Standard definition TV, by comparison, may use one of several different formats taking the form of various aspect ratios, depending on the technology used in the country of broadcast. For 4:3 aspect-ratio broadcasts, the 640 × 480 format is used in NTSC countries, while 720 × 576 (rescaled to 768 × 576) is used in PAL countries. For 16:9 broadcasts, the 704 × 480 (rescaled to 848 × 480) format is used in NTSC countries, while 720 × 576 (rescaled to 1024 × 576) is used in PAL countries. However, broadcasters may choose to reduce these resolutions to save bandwidth (e.g., many DVB-T channels in the United Kingdom use a horizontal resolution of 544 or 704 pixels per line).The perceived quality of such programming is surprisingly acceptable because of interlacing—the effective vertical resolution is halved to 288 lines.
Each DTV channel is permitted to be broadcast at a data rate up to 19 megabits per second, or 2.375 megabytes per second. However, the broadcaster does not need to use this entire bandwidth for just one broadcast channel. Instead the broadcast can be subdivided across several video subchannels of varying quality and compression rates, including non-video datacasting services that allow one-way high-bandwidth streaming of data to computers.
A broadcaster may opt to use a standard-definition digital signal instead of an HDTV signal, because current convention allows the bandwidth of a DTV channel (or "multiplex") to be subdivided into multiple subchannels, providing multiple feeds of entirely different programming on the same channel. This ability to provide either a single HDTV feed or multiple lower-resolution feeds is often referred to as distributing one's "bit budget" or multicasting.

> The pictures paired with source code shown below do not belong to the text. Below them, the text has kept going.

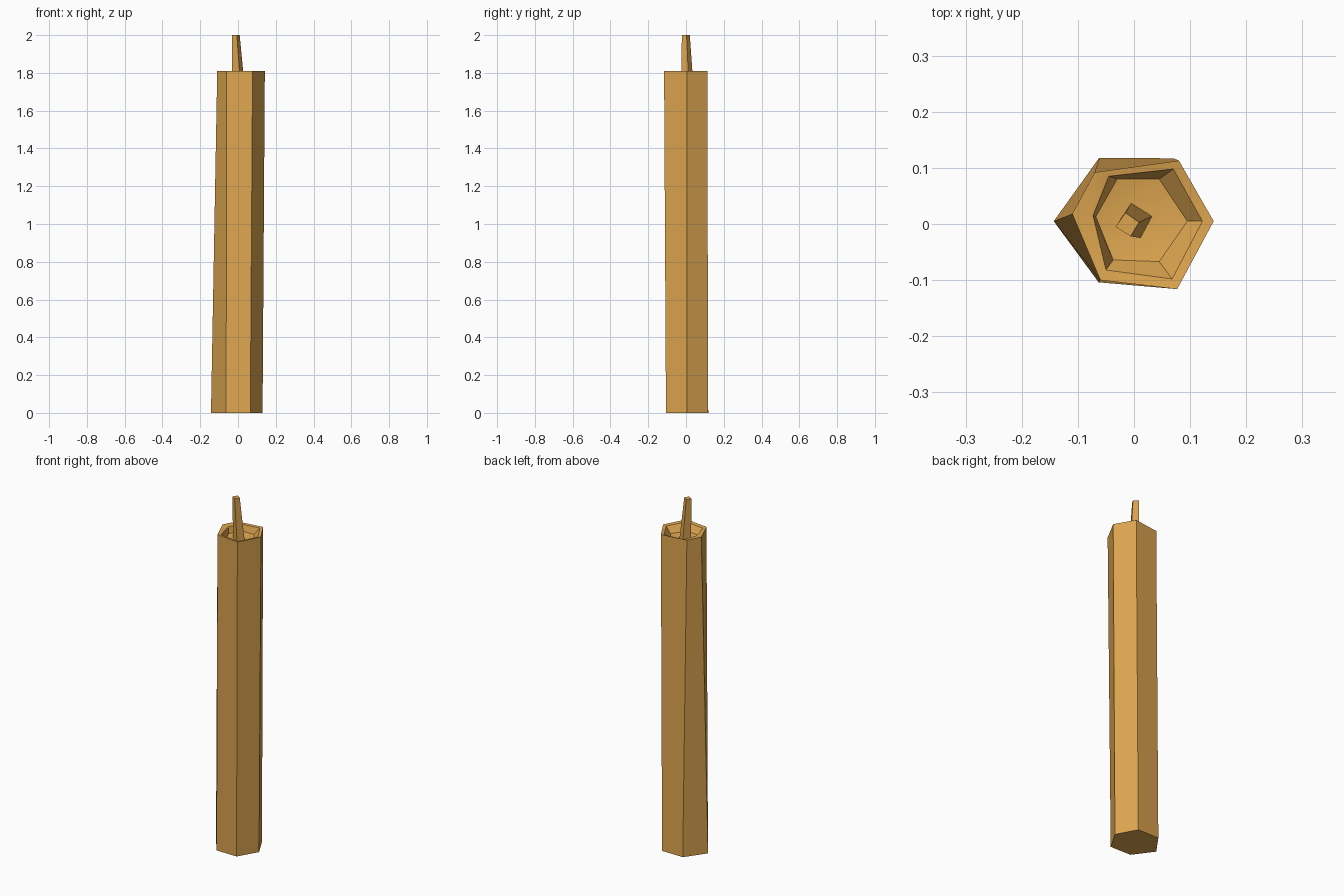
import bpy
import bmesh
import math

old = bpy.data.objects.get("Cube")
if old:
    bpy.data.objects.remove(old, do_unlink=True)

wax = bpy.data.materials.new("honey_wax")
wax.use_nodes = True
wax.diffuse_color = (0.73, 0.38, 0.08, 1)
wax.node_tree.nodes["Principled BSDF"].inputs["Base Color"].default_value = wax.diffuse_color


def loft(name, rings, tip=None):
    """Bridge (height, outline) rings; close the last ring flat or to a tip."""
    bm = bmesh.new()
    loops = [[bm.verts.new((x, y, z)) for x, y in pts] for z, pts in rings]
    count = len(loops[0])
    for low, high in zip(loops, loops[1:]):
        for i in range(count):
            j = (i + 1) % count
            bm.faces.new((low[i], low[j], high[j], high[i]))
    bm.faces.new(loops[0][::-1])
    if tip:
        centre = bm.verts.new(tip)
        for i in range(count):
            bm.faces.new((loops[-1][i], loops[-1][(i + 1) % count], centre))
    else:
        bm.faces.new(loops[-1])
    bmesh.ops.recalc_face_normals(bm, faces=bm.faces)
    mesh = bpy.data.meshes.new(name)
    bm.to_mesh(mesh)
    bm.free()
    mesh.materials.append(wax)
    obj = bpy.data.objects.new(name, mesh)
    bpy.context.collection.objects.link(obj)
    bpy.ops.object.select_all(action="DESELECT")
    obj.select_set(True)
    bpy.context.view_layer.objects.active = obj
    bpy.ops.object.shade_smooth_by_angle(angle=math.radians(30))
    return obj


# Slightly uneven six-sided outlines, counter-clockwise from +x
base = [(.13, .005), (.07, .117), (-.062, .118), (-.143, .005), (-.063, -.104), (.065, -.106)]
top = [(.142, .005), (.08, .113), (-.07, .092), (-.11, .018), (-.06, -.1), (.077, -.116)]
lip = [(.122, .005), (.07, .098), (-.045, .085), (-.073, .015), (-.05, -.082), (.068, -.098)]
pool = [(.095, .005), (.045, .08), (-.03, .08), (-.068, .013), (-.037, -.064), (.045, -.067)]

# Candle body with a melted hollow in the top
loft("candle_body", [(0, base), (1.81, top), (1.806, lip), (1.77, pool)], tip=(0, .005, 1.755))

# Tapered, leaning square wick
wick_base = [(.033, .014), (-.005, .038), (-.03, -.001), (.012, -.025)]
wick_top = [(.009, .003), (-.015, .02), (-.033, -.005), (-.006, -.022)]
loft("wick", [(1.75, wick_base), (2, wick_top)])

This can sometimes be arranged automatically, using a statistical multiplexer (or "stat-mux"). With some implementations, image resolution may be less directly limited by bandwidth; for example in DVB-T, broadcasters can choose from several different modulation schemes, giving them the option to reduce the transmission bitrate and make reception easier for more distant or mobile viewers.